We came in touch and he was very keen to put this deal in place and it worked up perfectly. It was a good opportunity because Lamborghini was introducing the Huracan for the first time.
I read a lot about it and the development of the car and Lambo put a lot of hard work on it. The competition was really good last year, we did well to end runners-up.
For this season, am quite happy. My own performance for last three rounds, the races I have started, I’ve come into the pits [for change of driver] in the lead.
And Dilantha has done a flawless job [as well]. Overall, a win eludes us but we are hoping to finish the season with an overall win."
Q) We have the World Finals in Valencia coming up, what are you expectations?
"I’ve have found memories of Valencia with a podium finish in F2, but in a GT car, it will be different. Nonetheless, the World Finals is huge because there are lot of strong Pro-Am pairings for the overall podium [and so] we need to push each other.
Hopefully Dilantha is on pace with the other Amateur drivers. I need to do my job as I’m the top Pro driver. We just need to make sure that we look after our own departments.
And hopefully we will have a strong result. Going by our pace this year, we should be really strong and be amongst the top half."

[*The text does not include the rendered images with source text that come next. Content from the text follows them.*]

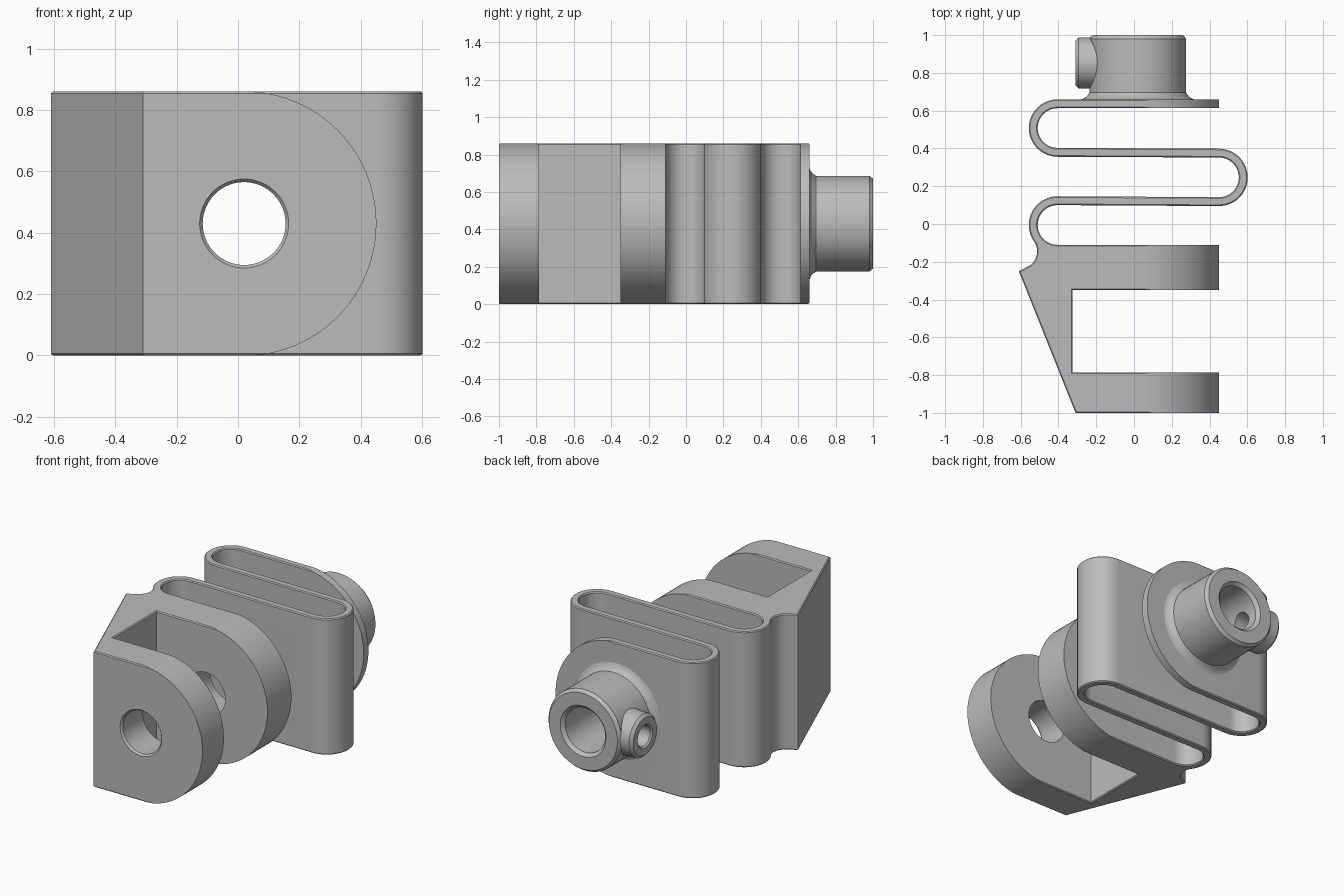
import bpy, bmesh
from math import sin, cos, radians, tau
from mathutils import Vector

if "Cube" in bpy.data.objects:
    bpy.data.objects.remove(bpy.data.objects["Cube"])

HEIGHT = 0.86
CX, CZ = 0.02, 0.43          # shared axis of bore, lugs and boss
LOOP, INNER = 0.152, 0.105   # outer and inner spring bend radii

grey = bpy.data.materials.new("plain_grey")
grey.use_nodes = True
grey.diffuse_color = (0.5, 0.5, 0.5, 1)
grey.node_tree.nodes["Principled BSDF"].inputs["Base Color"].default_value = (0.5, 0.5, 0.5, 1)


def finish(name, bm):
    bmesh.ops.recalc_face_normals(bm, faces=bm.faces[:])
    mesh = bpy.data.meshes.new(name)
    bm.to_mesh(mesh)
    bm.free()
    mesh.materials.append(grey)
    ob = bpy.data.objects.new(name, mesh)
    bpy.context.collection.objects.link(ob)
    return ob


def arc(cx, cy, r, start, end, steps=20):
    angles = [radians(start + (end - start) * i / steps) for i in range(steps + 1)]
    return [(cx + r * cos(a), cy + r * sin(a)) for a in angles]


def prism(name, outline, axis, lo, hi, rim=0):
    """Extrude an outline along z or y, with an optional chamfer on the rims."""
    bm = bmesh.new()
    verts = [bm.verts.new((u, v, lo) if axis == "z" else (u, lo, v)) for u, v in outline]
    face = bm.faces.new(verts)
    new = bmesh.ops.extrude_face_region(bm, geom=[face])["geom"]
    shift = Vector((0, 0, hi - lo)) if axis == "z" else Vector((0, hi - lo, 0))
    bmesh.ops.translate(bm, verts=[g for g in new if isinstance(g, bmesh.types.BMVert)], vec=shift)
    bmesh.ops.recalc_face_normals(bm, faces=bm.faces[:])
    if rim:
        edges = [e for e in bm.edges if abs(e.verts[0].co.z - e.verts[1].co.z) < 1e-5]
        bmesh.ops.bevel(bm, geom=edges, offset=rim, segments=1, affect="EDGES")
    return finish(name, bm)


def turned(name, profile, axis, offset=0.0, sides=64):
    """Solid of revolution from (distance, radius) pairs along y or x."""
    bm = bmesh.new()
    rings = []
    for t, r in profile:
        ring = []
        for i in range(sides):
            a, b = r * cos(tau * i / sides), CZ + r * sin(tau * i / sides)
            ring.append(bm.verts.new((offset + a, t, b) if axis == "y" else (t, offset + a, b)))
        rings.append(ring)
    for p, q in zip(rings, rings[1:]):
        for i in range(sides):
            j = (i + 1) % sides
            bm.faces.new((p[i], p[j], q[j], q[i]))
    bm.faces.new(rings[0])
    bm.faces.new(rings[-1])
    return finish(name, bm)


def combine(ob, other, operation, keep=False):
    mod = ob.modifiers.new(operation.lower(), "BOOLEAN")
    mod.operation, mod.solver, mod.object = operation, "EXACT", other
    bpy.context.view_layer.objects.active = ob
    bpy.ops.object.modifier_apply(modifier=mod.name)
    if not keep:
        bpy.data.objects.remove(other)


# Fork bracket, serpentine spring and end plate as one continuous outline
left, right = -0.405, 0.45
outline = [(-0.31, -1), (0.47, -1), (0.47, -0.785), (-0.325, -0.785),
           (-0.325, -0.35), (0.47, -0.35), (0.47, -0.11)]
outline += arc(left, -0.005, INNER, 270, 90)
outline += arc(right, 0.247, LOOP, -90, 90)
outline += arc(left, 0.508, INNER, 270, 90)
outline += [(0.47, 0.613), (0.47, 0.66)]
outline += arc(left, 0.508, LOOP, 90, 270)
outline += arc(right, 0.247, INNER, 90, -90)
outline += arc(left, -0.005, LOOP, 90, 215)
outline += arc(-0.605, -0.145, 0.092, 35, -50, 12)[1:]
outline += [(-0.61, -0.25)]
body = prism("spring_bracket", outline, "z", 0, HEIGHT, rim=0.006)

# Round the free ends of the lugs and the end plate
corners = arc(CX, CZ, 0.431, -90, 90, 48)
corners += [(CX, 1), (0.7, 1), (0.7, -0.2), (CX, -0.2)]
for lo, hi in ((-1.1, 0.0), (0.5, 0.9)):
    combine(body, prism("rounding_cutter", corners, "y", lo, hi), "DIFFERENCE")

# Hub with a flared foot and a side nipple
hub = turned("hub", [(0.66, 0.3), (0.665, 0.285), (0.675, 0.27), (0.695, 0.256),
                     (0.98, 0.256), (1.0, 0.24)], "y", CX)
nipple = turned("nipple", [(-0.31, 0.118), (-0.293, 0.135), (-0.235, 0.135),
                           (-0.2, 0.14), (-0.06, 0.14)], "x", 0.852)
combine(hub, nipple, "UNION")

# Through bore with chamfered mouths, and the screw hole in the nipple
bore = turned("bore_cutter", [(-1.1, 0.145), (-1, 0.145), (-0.988, 0.135), (0.6, 0.135),
                              (0.64, 0.14), (0.98, 0.14), (1, 0.16), (1.1, 0.16)], "y", CX)
combine(body, bore, "DIFFERENCE", keep=True)
combine(hub, bore, "DIFFERENCE")
screw = turned("screw_cutter", [(-0.4, 0.075), (-0.31, 0.075), (-0.3, 0.065), (CX, 0.065)],
               "x", 0.852, 40)
combine(hub, screw, "DIFFERENCE")

# Smooth curved walls, crisp edges
bpy.ops.object.select_all(action="DESELECT")
for ob in (body, hub):
    ob.select_set(True)
bpy.context.view_layer.objects.active = body
bpy.ops.object.shade_smooth_by_angle(angle=radians(30))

Q) You had also announced an entire Asian GT/GT Asia season, but you ended up doing just one round, what happened there?
"That was the plan to do the whole season of GT Asia, but unfortunately we had some issues with the car. It was the old Gallardo and we had some issues in Korea. That was a bit disappointing.

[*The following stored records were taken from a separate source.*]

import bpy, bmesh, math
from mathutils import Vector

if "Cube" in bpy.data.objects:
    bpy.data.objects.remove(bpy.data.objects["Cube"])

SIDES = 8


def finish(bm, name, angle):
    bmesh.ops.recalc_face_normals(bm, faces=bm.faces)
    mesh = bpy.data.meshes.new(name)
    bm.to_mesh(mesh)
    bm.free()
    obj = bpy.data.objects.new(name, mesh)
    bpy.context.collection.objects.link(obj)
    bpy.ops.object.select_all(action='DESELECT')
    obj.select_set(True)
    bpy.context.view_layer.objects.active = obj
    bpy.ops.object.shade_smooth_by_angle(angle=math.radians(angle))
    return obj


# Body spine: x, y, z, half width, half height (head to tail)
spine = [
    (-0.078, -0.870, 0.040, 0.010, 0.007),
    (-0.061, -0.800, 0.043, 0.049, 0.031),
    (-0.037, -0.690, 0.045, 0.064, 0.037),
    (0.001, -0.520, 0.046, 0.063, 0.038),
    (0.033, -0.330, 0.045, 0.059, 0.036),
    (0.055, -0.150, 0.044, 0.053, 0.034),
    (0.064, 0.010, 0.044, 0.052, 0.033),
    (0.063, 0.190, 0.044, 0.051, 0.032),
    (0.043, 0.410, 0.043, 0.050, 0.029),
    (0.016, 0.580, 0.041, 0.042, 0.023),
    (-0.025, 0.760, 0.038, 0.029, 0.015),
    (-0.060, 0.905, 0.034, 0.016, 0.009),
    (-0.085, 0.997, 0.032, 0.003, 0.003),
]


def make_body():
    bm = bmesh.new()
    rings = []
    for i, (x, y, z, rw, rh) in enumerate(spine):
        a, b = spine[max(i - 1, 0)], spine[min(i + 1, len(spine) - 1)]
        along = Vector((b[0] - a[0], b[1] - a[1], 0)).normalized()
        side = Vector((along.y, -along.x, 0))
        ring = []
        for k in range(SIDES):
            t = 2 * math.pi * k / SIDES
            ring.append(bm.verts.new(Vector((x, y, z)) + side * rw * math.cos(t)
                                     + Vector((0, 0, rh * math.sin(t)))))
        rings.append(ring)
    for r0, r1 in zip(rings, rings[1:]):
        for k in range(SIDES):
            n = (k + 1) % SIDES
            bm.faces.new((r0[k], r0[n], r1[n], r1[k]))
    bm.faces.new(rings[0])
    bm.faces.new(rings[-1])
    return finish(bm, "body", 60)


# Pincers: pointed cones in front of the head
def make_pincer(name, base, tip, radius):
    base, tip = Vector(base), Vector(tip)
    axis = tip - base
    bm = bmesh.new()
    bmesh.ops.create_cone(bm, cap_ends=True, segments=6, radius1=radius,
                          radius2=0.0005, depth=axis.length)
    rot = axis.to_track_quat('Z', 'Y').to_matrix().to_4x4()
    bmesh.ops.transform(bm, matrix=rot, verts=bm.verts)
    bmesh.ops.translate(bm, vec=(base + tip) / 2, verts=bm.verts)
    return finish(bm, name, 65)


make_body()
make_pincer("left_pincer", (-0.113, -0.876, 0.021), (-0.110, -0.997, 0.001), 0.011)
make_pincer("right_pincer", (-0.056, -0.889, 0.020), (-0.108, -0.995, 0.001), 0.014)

It’s good in a way because we can focus all our efforts on Super Trofeo and it is shown in the results. Obviously it’s good to do more races but it will happen in time [hopefully]."

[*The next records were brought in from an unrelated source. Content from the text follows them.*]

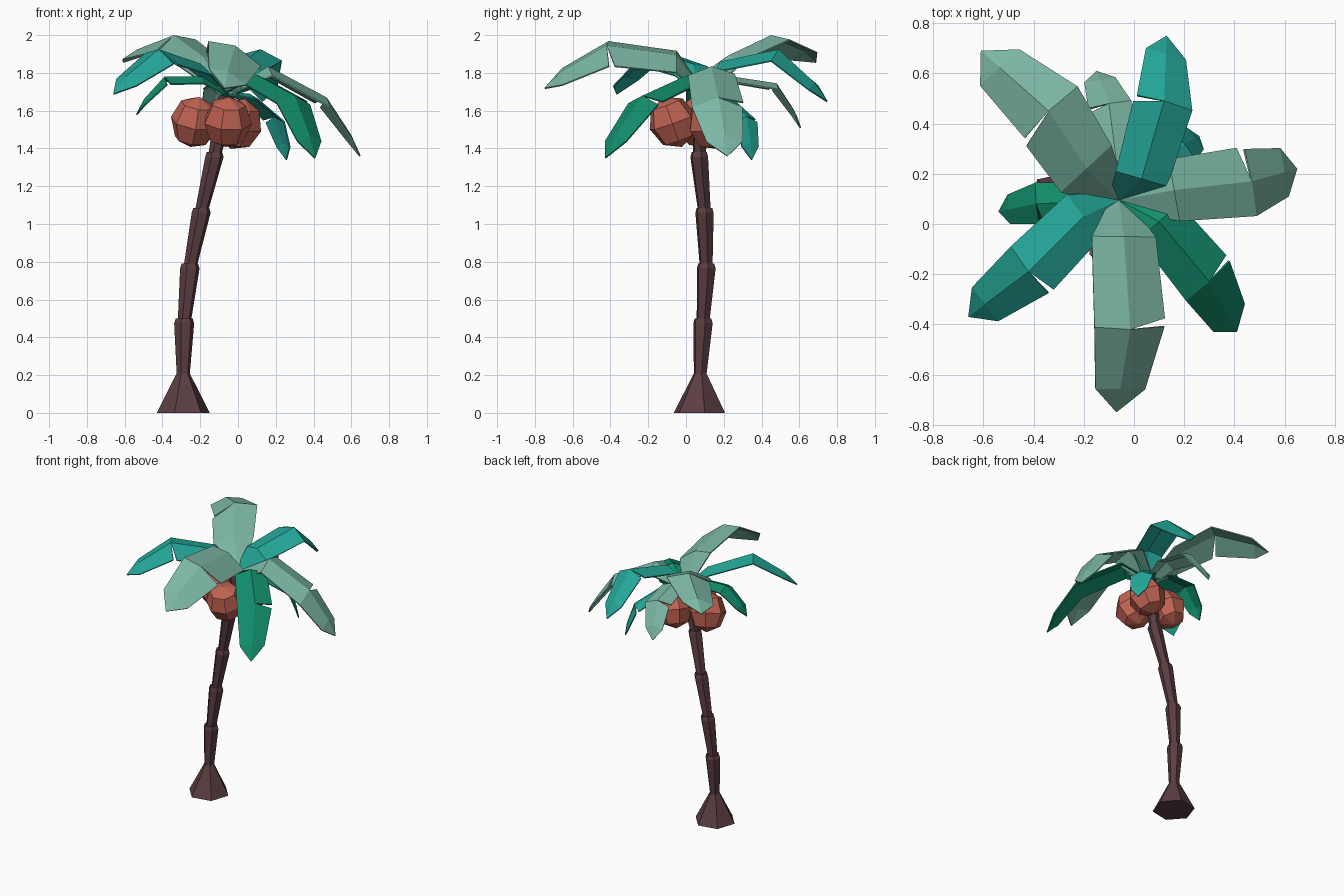
import bpy, bmesh, math
from mathutils import Vector, Matrix

if "Cube" in bpy.data.objects:
    bpy.data.objects.remove(bpy.data.objects["Cube"])


def material(name, rgb):
    m = bpy.data.materials.new(name)
    m.diffuse_color = (*rgb, 1)
    m.use_nodes = True
    m.node_tree.nodes["Principled BSDF"].inputs["Base Color"].default_value = m.diffuse_color
    return m


BARK = material("bark brown", (0.105, 0.047, 0.053))
NUT = material("coconut orange", (0.53, 0.125, 0.085))
PALE = material("pale green", (0.20, 0.47, 0.37))
TEAL = material("teal green", (0.018, 0.39, 0.32))
DEEP = material("deep green", (0.006, 0.27, 0.15))


def finish(bm, name, mat):
    bmesh.ops.recalc_face_normals(bm, faces=bm.faces)
    mesh = bpy.data.meshes.new(name)
    bm.to_mesh(mesh)
    bm.free()
    mesh.materials.append(mat)
    ob = bpy.data.objects.new(name, mesh)
    bpy.context.collection.objects.link(ob)
    return ob


def loft(name, rings, mat, n=6, turn=0.2):
    """Closed tube through (centre, radius) rings."""
    bm = bmesh.new()
    loops = []
    for c, r in rings:
        loops.append([bm.verts.new(Vector(c) + Vector((r * math.cos(a), r * math.sin(a), 0)))
                      for a in (turn + math.tau * i / n for i in range(n))])
    for lo, hi in zip(loops, loops[1:]):
        for i in range(n):
            j = (i + 1) % n
            bm.faces.new((lo[i], lo[j], hi[j], hi[i]))
    bm.faces.new(loops[0][::-1])
    bm.faces.new(loops[-1])
    return finish(bm, name, mat)


# Trunk: flared foot, then segments that widen upward and end in a small lip
joints = [Vector(p) for p in ((-0.29, 0.075, 0.21), (-0.285, 0.09, 0.485), (-0.255, 0.107, 0.775),
                              (-0.195, 0.098, 1.07), (-0.125, 0.07, 1.365), (-0.065, 0.085, 1.66))]
loft("trunk_foot", [((-0.29, 0.071, 0), 0.143), (joints[0], 0.035)], BARK)
for i, (a, b) in enumerate(zip(joints, joints[1:])):
    r = 0.054 - 0.0015 * i
    loft(f"trunk_segment_{i + 1}",
         [(a - Vector((0, 0, 0.01)), 0.035), (b - Vector((0, 0, 0.01)), r),
          (b + Vector((0, 0, 0.015)), r * 0.85)], BARK)

# Coconuts: coarse faceted balls
for i, (p, turn) in enumerate((((-0.057, -0.07, 1.54), 0.2), ((-0.228, 0.075, 1.54), 0.5),
                               ((0.0, 0.135, 1.53), 0.9))):
    bm = bmesh.new()
    bmesh.ops.create_uvsphere(bm, u_segments=7, v_segments=4, radius=0.135)
    bm.transform(Matrix.Translation(p) @ Matrix.Rotation(turn, 4, 'Z')
                 @ Matrix.Rotation(0.35, 4, 'X') @ Matrix.Diagonal((0.97, 0.97, 1.04, 1)))
    finish(bm, f"coconut_{i + 1}", NUT)

CROWN = Vector((-0.06, 0.095, 1.70))


def frond(name, mat, shoulder, bend, tip, half, roll, fold=0.35):
    """Folded leaf along a drooping ridge, with a notch on its left edge at the bend."""
    k1, k2, t = Vector(shoulder), Vector(bend), Vector(tip)
    flat = Vector((t.x - CROWN.x, t.y - CROWN.y, 0)).normalized()
    side = Matrix.Rotation(math.radians(roll), 3, flat) @ Vector((-flat.y, flat.x, 0))
    bm = bmesh.new()

    def row(c, w, left_shift=0.0, right_shift=0.0, along=flat):
        drop = Vector((0, 0, -fold * w))
        return [bm.verts.new(c + side * w + drop + along * left_shift), bm.verts.new(c),
                bm.verts.new(c - side * w + drop + along * right_shift)]

    main, end = (k2 - k1).normalized(), (t - k2).normalized()
    r0 = row(CROWN, 0.04)
    r1 = row(k1, half * 0.9)
    r2 = row(k2, half, -0.3 * half, -0.05 * half, main)
    near = k2.lerp(t, 0.72) + Vector((0, 0, 0.025))
    r3 = row(near, half * 0.7, along=end)
    notch = bm.verts.new(k2 + side * half * 0.95 - end * half * 0.1
                         - Vector((0, 0, (fold + 0.12) * half)))
    point = bm.verts.new(t)
    for a, b in ((r0, r1), (r1, r2), ([notch, r2[1], r2[2]], r3)):
        for i in (0, 1):
            bm.faces.new((a[i], b[i], b[i + 1], a[i + 1]))
    for i in (0, 1):
        bm.faces.new((r3[i], point, r3[i + 1]))
    ob = finish(bm, name, mat)
    if sum(p.normal.z for p in ob.data.polygons) < 0:
        ob.data.flip_normals()
    thick = ob.modifiers.new("thickness", 'SOLIDIFY')
    thick.thickness = 0.008
    thick.offset = -1


# Fronds: shoulder, bend and tip of the ridge, half width, roll (negative = left edge down), fold
frond("front_frond", PALE, (-0.04, -0.05, 1.895), (-0.015, -0.42, 1.945), (-0.07, -0.75, 1.72), 0.155, -24, 0.25)
frond("back_left_frond", PALE, (-0.19, 0.22, 1.89), (-0.34, 0.45, 2.0), (-0.61, 0.69, 1.86), 0.155, -10, 0.3)
frond("back_right_frond", TEAL, (0.03, 0.18, 1.86), (0.12, 0.49, 1.925), (0.13, 0.75, 1.65), 0.12, 8)
frond("right_frond", PALE, (0.16, 0.135, 1.835), (0.47, 0.17, 1.67), (0.65, 0.22, 1.36), 0.14, 2)
frond("front_right_frond", DEEP, (0.1, 0.01, 1.79), (0.3, -0.23, 1.68), (0.41, -0.43, 1.35), 0.12, 0)
frond("front_left_frond", TEAL, (-0.2, 0.03, 1.85), (-0.42, -0.19, 1.925), (-0.66, -0.37, 1.69), 0.125, -12)
frond("left_frond", DEEP, (-0.19, 0.09, 1.78), (-0.39, 0.08, 1.78), (-0.54, 0.05, 1.58), 0.085, -5)
frond("back_frond", PALE, (-0.07, 0.25, 1.78), (-0.1, 0.48, 1.745), (-0.15, 0.61, 1.51), 0.09, 0)
frond("small_back_right_frond", TEAL, (0.06, 0.19, 1.69), (0.2, 0.32, 1.57), (0.26, 0.35, 1.34), 0.08, 0)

Q) So, what's looking like for next year then?
"You never know. It all depends upon budgets and all the other aspects as well. Let me finish this year first and then start looking at next year.
There are always opportunities. I have no clue. Hopefully, I will be racing in a Lamborghini somewhere."
Q) All depends on sponsorship, isn't it?
"In India, JK Tyre has been sponsoring me since start of my career. It’s only because of them that I’m still here. It is very difficult. Our other partners have come and gone over the years due to different circumstances.
I think the only way to break this is to have other international events in India. Once we get a round of a Super Trofeo, Audi R8 LMS Cup or even World Endurance Championship, when there is more viewership to the naked eye, it is attractive to our business partners since it is happening in our backyard.
"I think that is going to be a game changer. If we can get done it will be a lot more easier. When it is happening in some other country and it is not televised, it is difficult."
Q) And finally, you have been quite active in the newly-launched F4 SEA series. What's your role there?
"My association with Meritus who run/own the F4 SEA championship goes back a couple of years where I was coaching their Asia cup series. This is a continuation of that.
The FIA created the F4 so that there could be an entry level series that runs the same spec in every region. It's a good first step to take when a driver decides to start their international racing career.
The series is very transparent where all the cars are setup the same and all information are open for all to see, basically it comes down to the driver, which is what we want. In a way the concept of transparency is similar to how we run the Euro JK series as well.
Another good thing is that all the kids coming in are between 15 to 20 years and it's great to work with just raw talent that's come straight from karting or just starting their racing careers here.
Apart from being one of the series' driver coaches, we have two Indians Akash Gowda and Mohammed Nalwalla, who I've been coaching for a while [now]. And the amount they have improved is immense.
The first round saw them struggling quite a bit. But thanks to the continuous seat time between the F4 SEA and Euro JK series, they've become serious front end contenders.
Interview by Rachit Thukral